Grim Reaper

by digby

Here's a story to send chills down your spine:

When Jeff Sessions was Alabama’s attorney general, he supported the death sentence for a Ku Klux Klan member convicted of lynching a black teenager. Mr. Sessions, whose confirmation hearings for attorney general begin on Tuesday, points to this to rebut the charges of racism that have followed him for decades.

Yet we learn more about Mr. Sessions’ legal mind-set from a look at the 40-plus death sentences he fought to uphold as Alabama’s attorney general from 1995 to 1997. He worked to execute insane, mentally ill and intellectually disabled people, among others, who were convicted in trials riddled with instances of prosecutorial misconduct, racial discrimination and grossly inadequate defense lawyering. Mr. Sessions’ eager participation in an unjust Alabama capital system makes him a frightening prospective civil rights enforcer for the nation.

Mr. Sessions secured the execution of Varnall Weeks, who believed he was God and would “reign in heaven as a tortoise” after his death. After the Supreme Court banned executions of insane people, Mr. Sessions persuaded a federal court to defer to an Alabama court’s findings that Mr. Weeks was competent enough to be killed even though he met “the dictionary generic definition of insanity.”

Mr. Sessions also pushed for the death penalty for Samuel Ivery, a black man convicted of decapitating a black woman. At his trial, Mr. Ivery claimed insanity and presented evidence that he was a paranoid schizophrenic and believed himself a “ninja of God.” The prosecutor countered during closing arguments that “this is not another case of niggeritous,” that is, racism. Mr. Ivery later argued that the slur tainted his conviction with racial bias, but the appellate court sided with Mr. Sessions in upholding his death sentence.

By contrast, a state appellate court ruled against Mr. Sessions when it reversed the conviction and death sentence of Levi Pace, a black man. His trial was tainted with racial discrimination during the selection of the grand jury foreman, and the trial court failed to strike two prospective jurors who “felt it was their duty to recommend a sentence of death, regardless of the circumstances.”

Many of the people Mr. Sessions worked to execute had received abysmal representation at trial. Holly Wood and Eugene Clemons, two black men, were both classified as “educable mentally retarded.” Yet their lawyers failed to present any proof of their intellectual disabilities, even though mitigating evidence of this type can be crucial to avoiding death sentences. At the time of their trials, Mr. Wood’s lawyer had practiced law for less than a year and Mr. Clemons’s jury didn’t have a single black member. In 1996, Mr. Sessions rebuffed both of their initial appeals. Alabama executed Mr. Wood in 2010, even after a federal court found that his I.Q. met “the definition of mental retardation.”
This is a newspaper article from Sessions' first hearings for the federal judgeship in the 1980s

A lot of people had parents who thought like that. They didn't carry on the tradition.

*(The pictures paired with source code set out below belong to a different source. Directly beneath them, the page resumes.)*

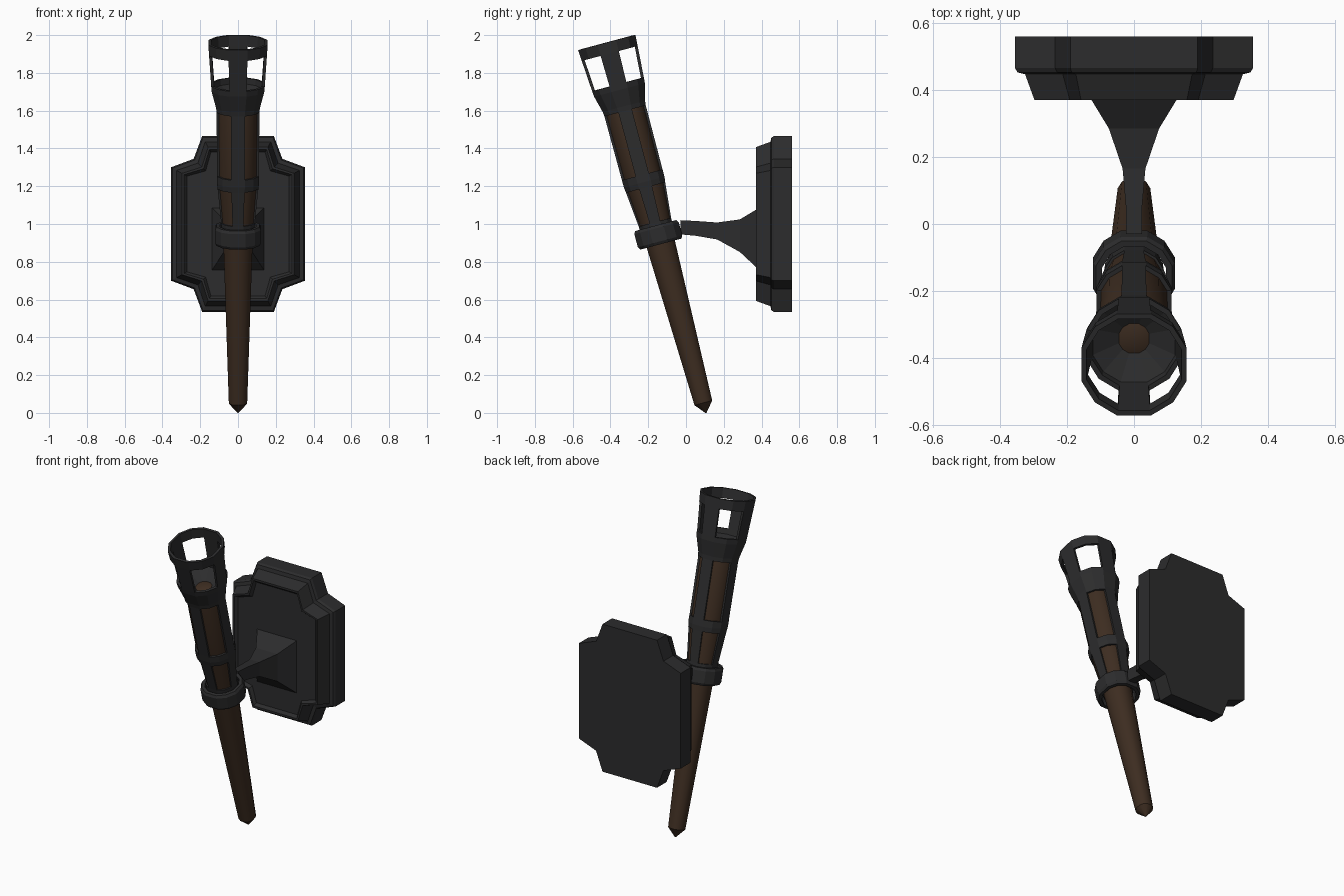
import bpy, bmesh, math

if "Cube" in bpy.data.objects:
    bpy.data.objects.remove(bpy.data.objects["Cube"])


def material(name, rgb):
    m = bpy.data.materials.new(name)
    m.diffuse_color = (*rgb, 1)
    m.use_nodes = True
    m.node_tree.nodes["Principled BSDF"].inputs["Base Color"].default_value = m.diffuse_color
    return m


IRON = material("dark iron", (0.025, 0.025, 0.026))
WOOD = material("brown wood", (0.047, 0.026, 0.015))
TILT = math.radians(15)
# 12 sides: one flat strap per quarter plus two panel sides between straps
ANGLES = [math.radians(90 * k + a) for k in range(4) for a in (-18, 18, 45)]


def make_object(name, bm, mat, tilted=False):
    bmesh.ops.recalc_face_normals(bm, faces=bm.faces)
    me = bpy.data.meshes.new(name)
    bm.to_mesh(me)
    bm.free()
    me.materials.append(mat)
    ob = bpy.data.objects.new(name, me)
    bpy.context.collection.objects.link(ob)
    if tilted:
        ob.location = (0, 0.106, 0)
        ob.rotation_euler = (TILT, 0, 0)
    return ob


def loft(bm, rings, closed=False, skip=lambda row, side: False):
    """Bridge successive rings of points with quads."""
    loops = [[bm.verts.new(p) for p in ring] for ring in rings]
    n = len(loops[0])
    for i in range(len(loops) if closed else len(loops) - 1):
        a, b = loops[i], loops[(i + 1) % len(loops)]
        for j in range(n):
            if not skip(i, j):
                k = (j + 1) % n
                bm.faces.new((a[j], a[k], b[k], b[j]))
    return loops


def lathe_rings(profile):
    return [[(r * math.cos(a), r * math.sin(a), t) for a in ANGLES] for t, r in profile]


# Wooden shaft: pointed foot, widening to the head
bm = bmesh.new()
loops = loft(bm, lathe_rings([(0, 0.003), (0.055, 0.051), (0.9, 0.08), (1.035, 0.085),
                              (1.265, 0.104), (1.66, 0.107), (1.70, 0.1), (1.73, 0.045)]))
bm.faces.new(loops[0])
bm.faces.new(loops[-1])
shaft = make_object("torch_shaft", bm, WOOD, True)
bpy.context.view_layer.objects.active = shaft
shaft.select_set(True)
bpy.ops.object.shade_smooth_by_angle(angle=math.radians(35))

# Iron cage: straps, middle ring and open flared cup
bm = bmesh.new()
loft(bm, lathe_rings([(0.96, 0.09), (1.045, 0.0935), (1.235, 0.113), (1.265, 0.117),
                      (1.305, 0.117), (1.655, 0.119), (1.68, 0.122), (1.77, 0.146),
                      (1.80, 0.149), (1.97, 0.161), (2.03, 0.165)]),
     skip=lambda row, side: row in (1, 4, 8) and side % 3 != 0)
cage = make_object("torch_cage", bm, IRON, True)
mod = cage.modifiers.new("thickness", 'SOLIDIFY')
mod.thickness = 0.016
mod.offset = -1

# Cup floor: shallow funnel around the shaft end
bm = bmesh.new()
loft(bm, lathe_rings([(1.775, 0.14), (1.722, 0.035)]))
make_object("cup_floor", bm, IRON, True)

# Holding collar: bevelled hollow ring
bm = bmesh.new()
loft(bm, lathe_rings([(0.925, 0.1), (0.925, 0.119), (0.94, 0.128), (1.012, 0.128),
                      (1.027, 0.119), (1.027, 0.1)]), closed=True)
make_object("holding_collar", bm, IRON, True)

# Bracket arm: rectangular sections flaring toward the wall (y, half width, low z, high z)
bm = bmesh.new()
sections = [(-0.03, 0.024, 0.945, 1.02), (0.05, 0.024, 0.938, 1.016),
            (0.165, 0.034, 0.918, 1.008), (0.285, 0.075, 0.852, 1.024),
            (0.4, 0.145, 0.745, 1.093)]
loops = loft(bm, [[(-w, y, lo), (w, y, lo), (w, y, hi), (-w, y, hi)]
                  for y, w, lo, hi in sections])
bm.faces.new(loops[0])
bm.faces.new(loops[-1])
make_object("bracket_arm", bm, IRON)


# Wall plate: stepped slab with notched corners and a recessed face
def plate_ring(y, d):
    q = [(0.355 - d, 0.30 - d * 0.55), (0.235 - d * 0.75, 0.345 - d * 0.75),
         (0.19 - d * 0.55, 0.465 - d)]
    pts = q + [(-x, z) for x, z in reversed(q)]
    pts += [(-x, -z) for x, z in pts]
    return [(x, y, 1 + z) for x, z in pts]


bm = bmesh.new()
loops = loft(bm, [plate_ring(*s) for s in [(0.56, 0), (0.465, 0), (0.452, 0.008),
                                           (0.447, 0.03), (0.37, 0.058),
                                           (0.37, 0.07), (0.388, 0.085)]])
bm.faces.new(loops[0])
bm.faces.new(loops[-1])
make_object("wall_plate", bm, IRON)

He is also one of the primary proponents of draconian immigration laws, even proposing to close immigration altogether. He's a white supremacist. We're going to have a white supremacist for Attorney General of the United States. He's not the first. But it's a been quite a while.

Former Massachusetts Governor Deval Patrick wrote an emotional letter in opposition to Sessions, which you can read in full at this link:

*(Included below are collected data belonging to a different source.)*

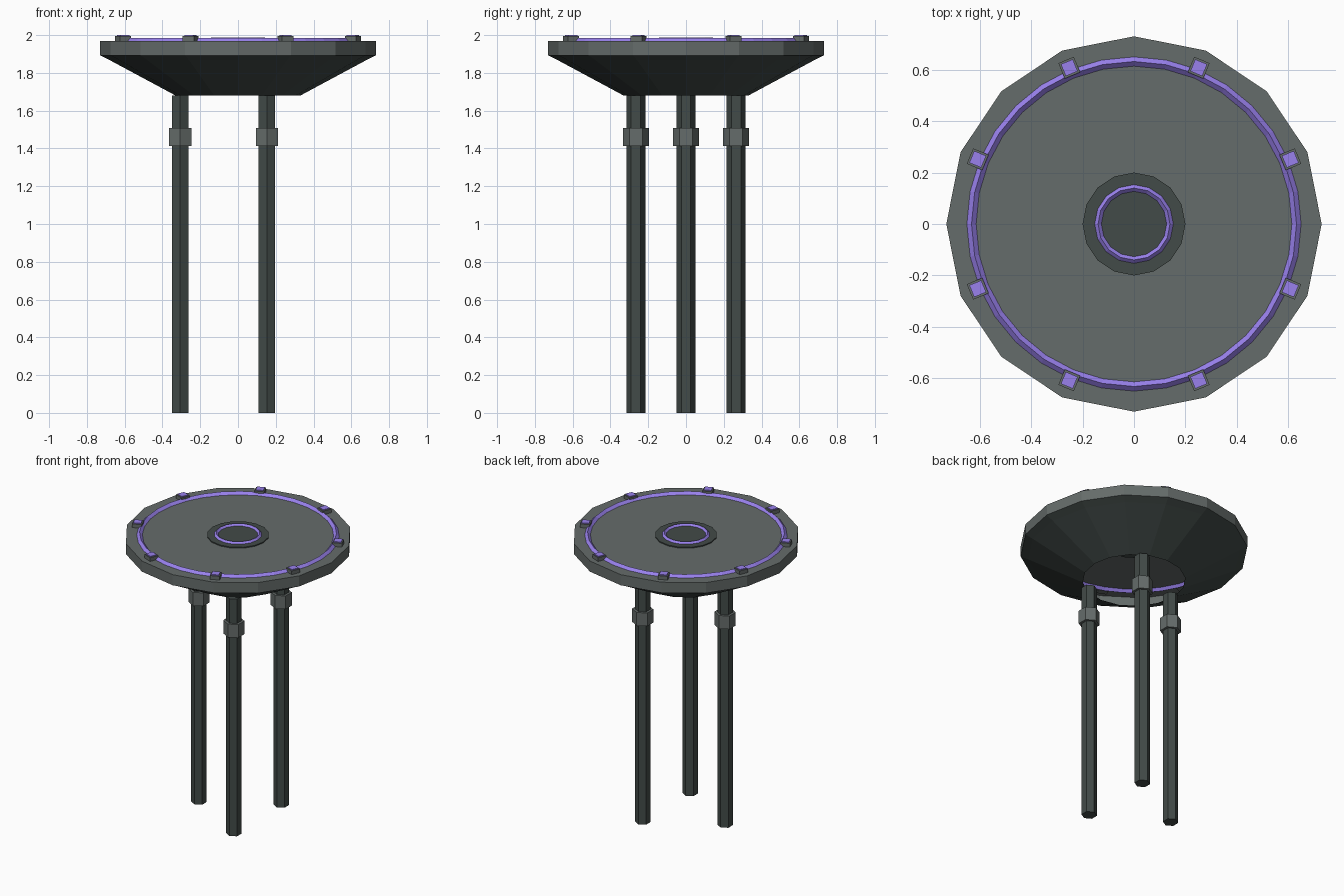
import bpy, bmesh, math
from mathutils import Matrix

if "Cube" in bpy.data.objects:
    bpy.data.objects.remove(bpy.data.objects["Cube"])


def material(name, rgb):
    m = bpy.data.materials.new(name)
    m.diffuse_color = (*rgb, 1)
    m.use_nodes = True
    m.node_tree.nodes["Principled BSDF"].inputs["Base Color"].default_value = m.diffuse_color
    return m


GREY = material("grey_metal", (0.13, 0.15, 0.145))
DARK = material("dark_metal", (0.055, 0.07, 0.065))
PURPLE = material("purple_glow", (0.32, 0.22, 0.85))


def add_object(name, bm, mat):
    me = bpy.data.meshes.new(name)
    bm.to_mesh(me)
    bm.free()
    ob = bpy.data.objects.new(name, me)
    bpy.context.collection.objects.link(ob)
    me.materials.append(mat)
    return ob


def lathe(name, profile, sides, mat, cap_top=False, closed=False):
    """Flat-faced revolve of (radius, z) points, first vertex on +y."""
    bm = bmesh.new()
    rings = []
    for r, z in profile:
        rings.append([bm.verts.new((r * math.sin(2 * math.pi * i / sides),
                                    r * math.cos(2 * math.pi * i / sides), z))
                      for i in range(sides)])
    pairs = list(zip(rings, rings[1:]))
    if closed:
        pairs.append((rings[-1], rings[0]))
    for a, b in pairs:
        for i in range(sides):
            j = (i + 1) % sides
            bm.faces.new((a[i], b[i], b[j], a[j]))
    if cap_top:
        bm.faces.new(rings[-1])
    bmesh.ops.recalc_face_normals(bm, faces=bm.faces[:])
    return add_object(name, bm, mat)


def prism(name, radius, z0, z1, sides, mat, x=0, y=0):
    bm = bmesh.new()
    bmesh.ops.create_cone(bm, cap_ends=True, segments=sides, radius1=radius,
                          radius2=radius, depth=z1 - z0)
    ob = add_object(name, bm, mat)
    ob.location = (x, y, (z0 + z1) / 2)
    return ob


def ring(name, radius, minor, z, sides):
    lathe(name, [(radius + minor, z), (radius, z + minor),
                 (radius - minor, z), (radius, z - minor)],
          sides, PURPLE, closed=True)


def block(name, angle, radius, width, z0, z1, mat):
    bm = bmesh.new()
    bmesh.ops.create_cube(bm, size=1, matrix=Matrix.Diagonal((width, width, z1 - z0, 1)))
    ob = add_object(name, bm, mat)
    ob.location = (radius * math.cos(angle), radius * math.sin(angle), (z0 + z1) / 2)
    ob.rotation_euler.z = angle


# Hollow dish, open underneath
lathe("dish_underside", [(0.33, 1.68), (0.68, 1.868), (0.73, 1.893)], 16, DARK)
lathe("top_plate", [(0.73, 1.893), (0.73, 1.968)], 16, GREY, cap_top=True)

# Centre hub and glowing rings
prism("centre_hub", 0.20, 1.96, 1.975, 16, DARK)
ring("inner_ring", 0.14, 0.013, 1.975, 16)
ring("outer_ring", 0.632, 0.018, 1.968, 32)

# Lamp blocks around the edge
for i in range(8):
    a = math.radians(22.5 + 45 * i)
    block(f"lamp_block_{i + 1}", a, 0.658, 0.065, 1.96, 1.994, GREY)
    block(f"lamp_light_{i + 1}", a, 0.658, 0.05, 1.985, 2.0, PURPLE)

# Three hexagonal legs with collars
for i, deg in enumerate((60, 180, 300)):
    x = 0.306 * math.cos(math.radians(deg))
    y = 0.306 * math.sin(math.radians(deg))
    prism(f"leg_{i + 1}", 0.05, 0, 1.68, 6, DARK, x, y)
    prism(f"leg_collar_{i + 1}", 0.068, 1.413, 1.507, 6, GREY, x, y)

Former Massachusetts Gov. Deval Patrick—who in 1985 worked on the defense team that represented three black civil rights leaders targeted by Sen. Jeff Sessions in the notorious voter fraud case from Alabama's Perry County—has penned a scathing letter to Senate Judiciary Committee leaders urging them to reject his appointment as attorney general.

Describing the Perry County case as a "cautionary tale" when political objectives are favored over facts, Patrick wrote: "Thirty years ago, because it was widely understood and appreciated that his appointment to the bench would raise a questions about this Committee's commitment to a just, fair and open justice system, Mr. Sessions' nomination was withdrawn on a bi-partisan basis. I respectfully suggest to you that this moment requires similar consideration and a similar outcome."

Patrick was among more than 1,100 practicing attorneys and legal scholars who wrote to Congress on Tuesday voicing similar opposition to Donald Trump's pick for attorney general. "At a time when our nation is so divided, when so many people feel so deeply that their lived experienced is unjust, Mr. Sessions is the wrong person to place in charge of our justice system," his letter continued.

Separately, multiple NAACP leaders who were protesting Sessions' nomination inside his Alabama office were arrested.

The powerful denunciation on Tuesday marks the third time in nearly three decades Patrick, now the managing director at Bain Capital, has formally challenged Sessions. He first argued against Sessions in the 1985 Perry County voter fraud case, in which three civil rights leaders were wrongly accused of tampering with absentee ballots. The following year Sessions was nominated to become a federal judge, and Patrick testified against the appointment. Sessions was rejected to serve on the federal branch in large part because of the Perry County ruling and charges of racism that sprung from the case.

Sessions' nomination has caused widespread alarm among civil rights leaders, many of whom have pointed out that his work as US Attorney in Mobile and as Alabama's senator involved efforts to dismantle voters' rights, allegations of racism, and staunch opposition to immigration. His hearing is schedule for January 10th—the same day Trump has announced he would be holding a rare press conference for reporters.

They must be worried to use up the occasion of Trump's first press conference since July as cover.

The press shouldn't let them get away with it. They ought to put Sessions at the top of the cycle.